Many people from Segovia know this building as the “Convento de las Oblatas”. The reason for this is the Oblate Sisters were the last religious group to inhabit this unique space. They did so until 1996, educating the girls sent to them from the juvenile courts. In 1996, they left the convent, which changed hands to a company that transformed it into a luxury hotel, and the first five-star accommodation establishment in Segovia.
Before the Oblate Sisters arrived, the ecclesiastical confiscations of Mendizábal saw the convent turned into a military headquarters and an artillery school until 1929. Back in 1637 when it was first built, the founders of this monumental construction were 120 Capuchin monks - followers of Saint Francis of Assisi - whose masters included Antonio de Contreras, González Bernardo de Quirós and his wife, María de Amezqueta y Guzmán.
Like good ascetics, the monks from the Order of Friars Minor Capuchin chose a location with beautiful views of the Eresma Valley.
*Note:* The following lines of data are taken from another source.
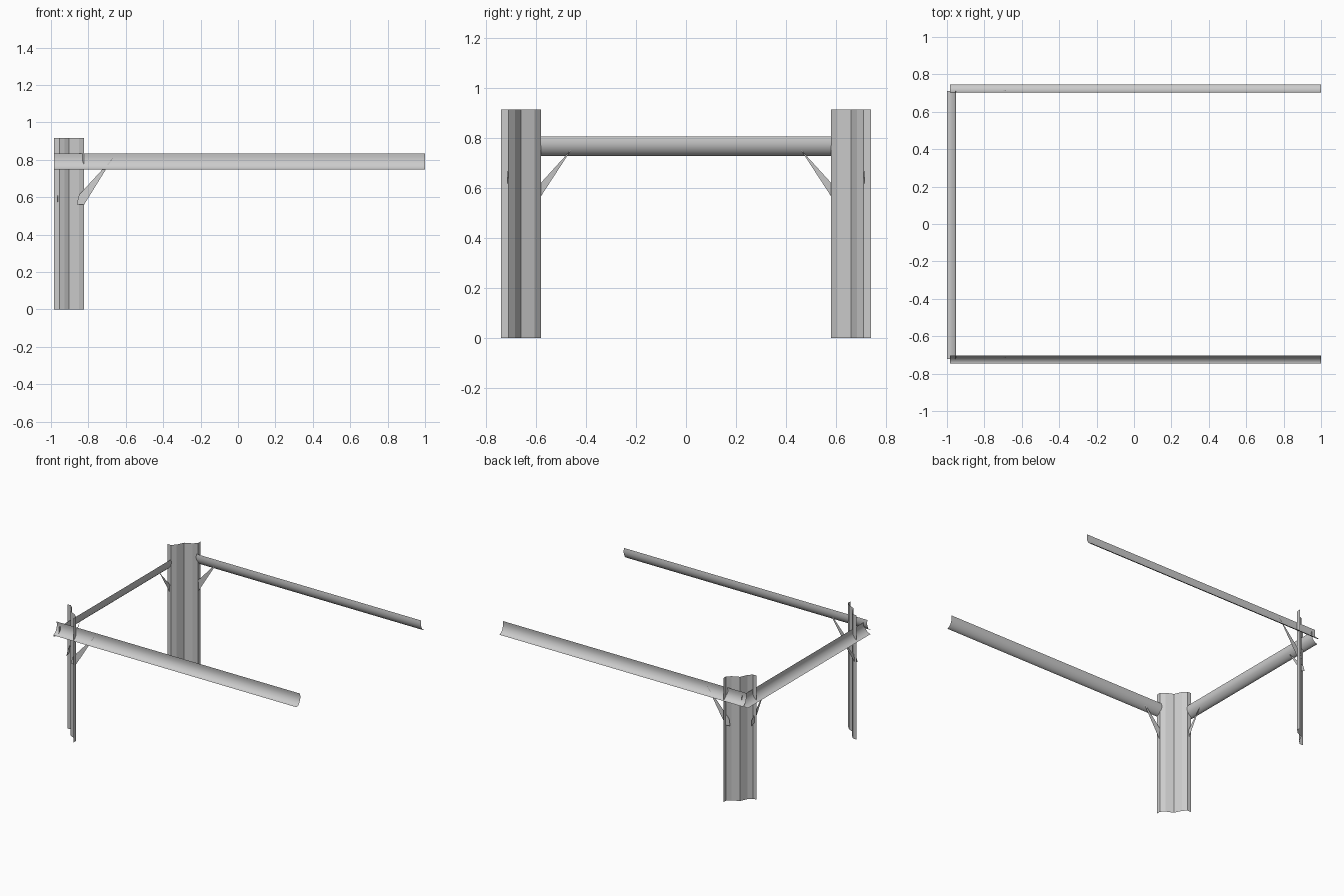
import bpy, math

if "Cube" in bpy.data.objects:
    bpy.data.objects.remove(bpy.data.objects["Cube"])


def make_mesh(name, verts, faces, smooth=False):
    me = bpy.data.meshes.new(name)
    me.from_pydata(verts, [], faces)
    me.update()
    for p in me.polygons:
        p.use_smooth = smooth
    ob = bpy.data.objects.new(name, me)
    bpy.context.collection.objects.link(ob)
    return ob


def sheet(name, start, end, smooth=False):
    """Thin sheet bridging two matching open profiles."""
    n = len(start)
    faces = [(i, i + 1, n + i + 1, n + i) for i in range(n - 1)]
    return make_mesh(name, start + end, faces, smooth)


# Corrugated post section: (along the diagonal, depth toward the inside)
half = [(0.113, 0), (0.092, 0.02), (0.055, 0.02)]
section = [(-u, v) for u, v in half] + [(0, 0)] + half[::-1]

# Rail section: (outward offset, height below top), flaring out at the bottom
rail = [(0.002, 0), (0.0, -0.016), (0.0, -0.034), (0.004, -0.05), (0.011, -0.064),
        (0.02, -0.075), (0.03, -0.082), (0.036, -0.084), (0.043, -0.085)]

R = math.sqrt(0.5)
for side, s in (("front", -1), ("back", 1)):
    # Corner post, set diagonally across the corner
    plan = [(-0.903 + (u + v) * R, s * (0.661 + (u - v) * R)) for u, v in section]
    sheet(side + "_post", [(x, y, 0) for x, y in plan], [(x, y, 0.915) for x, y in plan])

    # Long side rail
    sheet(side + "_rail",
          [(-0.985, s * (0.703 + o), 0.834 + h) for o, h in rail],
          [(1.0, s * (0.703 + o), 0.834 + h) for o, h in rail], True)

    # Tapered brace under the side rail
    make_mesh(side + "_rail_brace",
              [(-0.668, s * 0.712, 0.81), (-0.85, s * 0.712, 0.612),
               (-0.862, s * 0.716, 0.562), (-0.823, s * 0.716, 0.56)], [(0, 1, 2, 3)])

    # Tapered brace under the end rail
    make_mesh(side + "_end_brace",
              [(-0.962, s * 0.458, 0.757), (-0.962, s * 0.61, 0.59),
               (-0.966, s * 0.62, 0.55), (-0.966, s * 0.583, 0.565)], [(0, 1, 2, 3)])

# End rail joining the two posts
sheet("end_rail",
      [(-0.952 - o * 1.12, -0.722, 0.808 + h * 0.94) for o, h in rail],
      [(-0.952 - o * 1.12, 0.712, 0.808 + h * 0.94) for o, h in rail], True)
Surrounded by palaces, Romanesque churches and other religious convents, they lived in a building that consisted of a church, convent and residence. As was traditional in Segovian constructions in the 17th century, these formed an austere Baroque ensemble with walls constructed using limestone and reinforced with ashlar in the corners.
The constructions were arranged around the single-nave, barrel-vaulted church and the old cloisters facing east. The façade of the Plaza de Capuchinos was then partly recessed with granite lintels and crowned by a triangular pediment and oculus on its tympanum. The upper body has a niche with an image of Bonaventure topped with a curved pediment. Above this, there is a porthole, and to the left and right are the crests of the temple's founders in marble.
Situated in the historic centre of Segovia, at Plazuela Capuchinos, no. 2, next to the Academia de San Quirce, the present-day Hotel Aurea Convento Capuchinos 5* has preserved its original façade. Inside, the church has been converted into a restaurant and the other two areas have been transformed into bedrooms and communal facilities in the hotel.
The old vegetable patch is today a fabulous garden with expansive terraces and wonderful views of the Eresma River and the Alameda, making this one of the largest estates inside Segovia's walled old town.